Run through the records and show each line that includes the string "name".

> [Rendered images with source text]:
------------
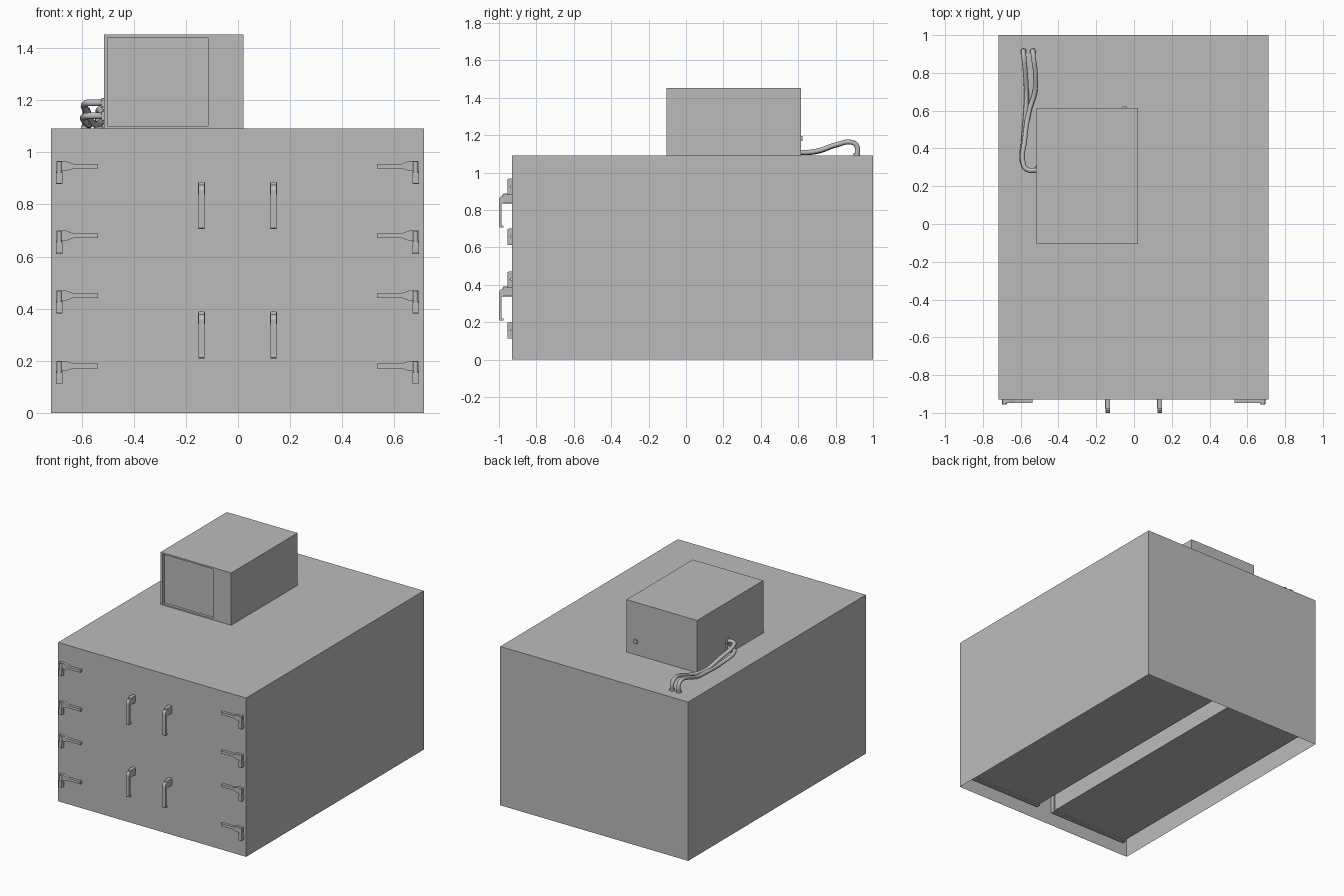
import bpy, bmesh
from mathutils import Vector

if "Cube" in bpy.data.objects:
    bpy.data.objects.remove(bpy.data.objects["Cube"], do_unlink=True)

grey = bpy.data.materials.new("plain_grey")
grey.use_nodes = True
GREY = (0.5, 0.5, 0.5, 1)
grey.diffuse_color = GREY
grey.node_tree.nodes["Principled BSDF"].inputs["Base Color"].default_value = GREY

MID = -0.002  # mirror plane of the cabinet


def finish(name, bm):
    mesh = bpy.data.meshes.new(name)
    bm.to_mesh(mesh)
    bm.free()
    mesh.materials.append(grey)
    obj = bpy.data.objects.new(name, mesh)
    bpy.context.collection.objects.link(obj)
    return obj


def add_box(bm, lo, hi):
    lo, hi = Vector(lo), Vector(hi)
    verts = bmesh.ops.create_cube(bm, size=1)["verts"]
    for v in verts:
        v.co = (lo + hi) / 2 + v.co * (hi - lo)
    return verts


def box(name, lo, hi, bevel=0):
    bm = bmesh.new()
    add_box(bm, lo, hi)
    if bevel:
        bmesh.ops.bevel(bm, geom=bm.edges[:], offset=bevel, segments=2,
                        affect='EDGES', profile=0.5)
    return finish(name, bm)


def prism(name, points, push):
    """Extrude a flat outline along the push vector."""
    bm = bmesh.new()
    face = bm.faces.new([bm.verts.new(p) for p in points])
    ext = bmesh.ops.extrude_face_region(bm, geom=[face])["geom"]
    bmesh.ops.translate(bm, vec=push,
                        verts=[g for g in ext if isinstance(g, bmesh.types.BMVert)])
    bmesh.ops.recalc_face_normals(bm, faces=bm.faces[:])
    return finish(name, bm)


def smooth(obj):
    bpy.ops.object.select_all(action='DESELECT')
    bpy.context.view_layer.objects.active = obj
    obj.select_set(True)
    bpy.ops.object.shade_smooth_by_angle()


def cylinder(name, bottom, height, radius, sides=16):
    bm = bmesh.new()
    bmesh.ops.create_cone(bm, cap_ends=True, segments=sides, radius1=radius,
                          radius2=radius, depth=height)
    bmesh.ops.translate(bm, vec=Vector(bottom) + Vector((0, 0, height / 2)), verts=bm.verts)
    obj = finish(name, bm)
    smooth(obj)
    return obj


# Cabinet shell, open underneath
bm = bmesh.new()
add_box(bm, (-0.717, -0.93, 0), (0.713, 1, 1.092))
bmesh.ops.delete(bm, geom=[f for f in bm.faces if f.normal.z < -0.5], context='FACES')
finish("cabinet_shell", bm)

# Four inner chambers with door slabs, two columns by two rows
for side, label in ((-1, "right"), (1, "left")):
    xs = sorted((MID + side * 0.06, MID + side * 0.675))
    for row, z0, z1 in (("lower", 0.085, 0.53), ("upper", 0.59, 1.03)):
        box(f"{label}_{row}_door", (xs[0], -0.92, z0), (xs[1], -0.89, z1))
        box(f"{label}_{row}_chamber", (xs[0] + 0.005, -0.89, z0 + 0.008),
            (xs[1] - 0.005, 0.98, z1))

# Door handles: a hooked side profile extruded across x
hook = [(-0.925, 0.17), (-0.985, 0.17), (-0.995, 0.163), (-1, 0.15), (-1, 0.005),
        (-0.995, 0), (-0.975, 0), (-0.975, 0.01), (-0.987, 0.013), (-0.987, 0.125),
        (-0.975, 0.132), (-0.925, 0.132)]
for side, label in ((-1, "right"), (1, "left")):
    for row, z in (("lower", 0.208), ("upper", 0.705)):
        x = MID + side * 0.138
        prism(f"{label}_{row}_handle", [(x - 0.012, y, z + h) for y, h in hook],
              (0.024, 0, 0))
        box(f"{label}_{row}_handle_mount", (x - 0.013, -0.98, z + 0.13),
            (x + 0.013, -0.925, z + 0.182), 0.004)

# Hinges: tapering strap, knuckle block and pin barrel
strap = [(0.695, -0.018), (0.695, 0.02), (0.66, 0.02), (0.63, 0.009), (0.535, 0.009),
         (0.535, -0.009), (0.63, -0.009), (0.655, -0.018)]
for side, label in ((-1, "right"), (1, "left")):
    for i, z in enumerate((0.18, 0.45, 0.68, 0.947)):
        prism(f"{label}_hinge_strap_{i}",
              [(MID + side * x, -0.948, z + h) for x, h in strap], (0, 0.02, 0))
        x = MID + side * 0.684
        box(f"{label}_hinge_block_{i}", (x - 0.013, -0.955, z - 0.068),
            (x + 0.013, -0.925, z - 0.024), 0.003)
        cylinder(f"{label}_hinge_pin_{i}", (x, -0.945, z - 0.05), 0.068, 0.01)

# Roof unit with an inset front panel
bm = bmesh.new()
add_box(bm, (-0.515, -0.105, 1.09), (0.022, 0.615, 1.452))
front = next(f for f in bm.faces if f.normal.y < -0.5)
bmesh.ops.inset_region(bm, faces=[front], thickness=0.015)
for v in front.verts:
    v.co.x = -0.5 if v.co.x < -0.25 else -0.115
ext = bmesh.ops.extrude_face_region(bm, geom=[front])["geom"]
bmesh.ops.translate(bm, vec=(0, 0.018, 0),
                    verts=[g for g in ext if isinstance(g, bmesh.types.BMVert)])
if front.is_valid:
    bmesh.ops.delete(bm, geom=[front], context='FACES_ONLY')
bmesh.ops.recalc_face_normals(bm, faces=bm.faces[:])
finish("roof_unit", bm)
box("rear_socket", (-0.062, 0.61, 1.17), (-0.036, 0.622, 1.196))


# Hoses from the unit's side back down into the roof
def hose(name, points):
    curve = bpy.data.curves.new(name, 'CURVE')
    curve.dimensions = '3D'
    curve.bevel_depth = 0.013
    curve.bevel_resolution = 3
    curve.resolution_u = 6
    curve.use_fill_caps = True
    spline = curve.splines.new('BEZIER')
    spline.bezier_points.add(len(points) - 1)
    for bp, p in zip(spline.bezier_points, points):
        bp.co = p
        bp.handle_left_type = bp.handle_right_type = 'AUTO'
    curve.materials.append(grey)
    obj = bpy.data.objects.new(name, curve)
    bpy.context.collection.objects.link(obj)


hose("upper_hose", [(-0.5, 0.288, 1.19), (-0.565, 0.288, 1.19), (-0.584, 0.312, 1.188),
                    (-0.578, 0.45, 1.15), (-0.555, 0.6, 1.11), (-0.525, 0.7, 1.115),
                    (-0.522, 0.8, 1.148), (-0.533, 0.885, 1.162), (-0.535, 0.912, 1.145),
                    (-0.535, 0.914, 1.085)])
hose("lower_hose", [(-0.5, 0.288, 1.14), (-0.565, 0.288, 1.14), (-0.586, 0.312, 1.138),
                    (-0.584, 0.45, 1.115), (-0.572, 0.6, 1.106), (-0.57, 0.7, 1.112),
                    (-0.575, 0.8, 1.146), (-0.583, 0.885, 1.162), (-0.585, 0.912, 1.145),
                    (-0.585, 0.914, 1.085)])
for label, x in (("upper", -0.535), ("lower", -0.585)):
    cylinder(f"{label}_hose_collar", (x, 0.913, 1.088), 0.016, 0.018)
for label, z in (("upper", 1.19), ("lower", 1.14)):
    box(f"{label}_hose_fitting", (-0.525, 0.27, z - 0.018), (-0.51, 0.306, z + 0.018), 0.004)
------------
> [OUTPUT OF THE TASK]:
def finish(name, bm):
    mesh = bpy.data.meshes.new(name)
    obj = bpy.data.objects.new(name, mesh)
def box(name, lo, hi, bevel=0):
    return finish(name, bm)
def prism(name, points, push):
    return finish(name, bm)
def cylinder(name, bottom, height, radius, sides=16):
    obj = finish(name, bm)
def hose(name, points):
    curve = bpy.data.curves.new(name, 'CURVE')
    obj = bpy.data.objects.new(name, curve)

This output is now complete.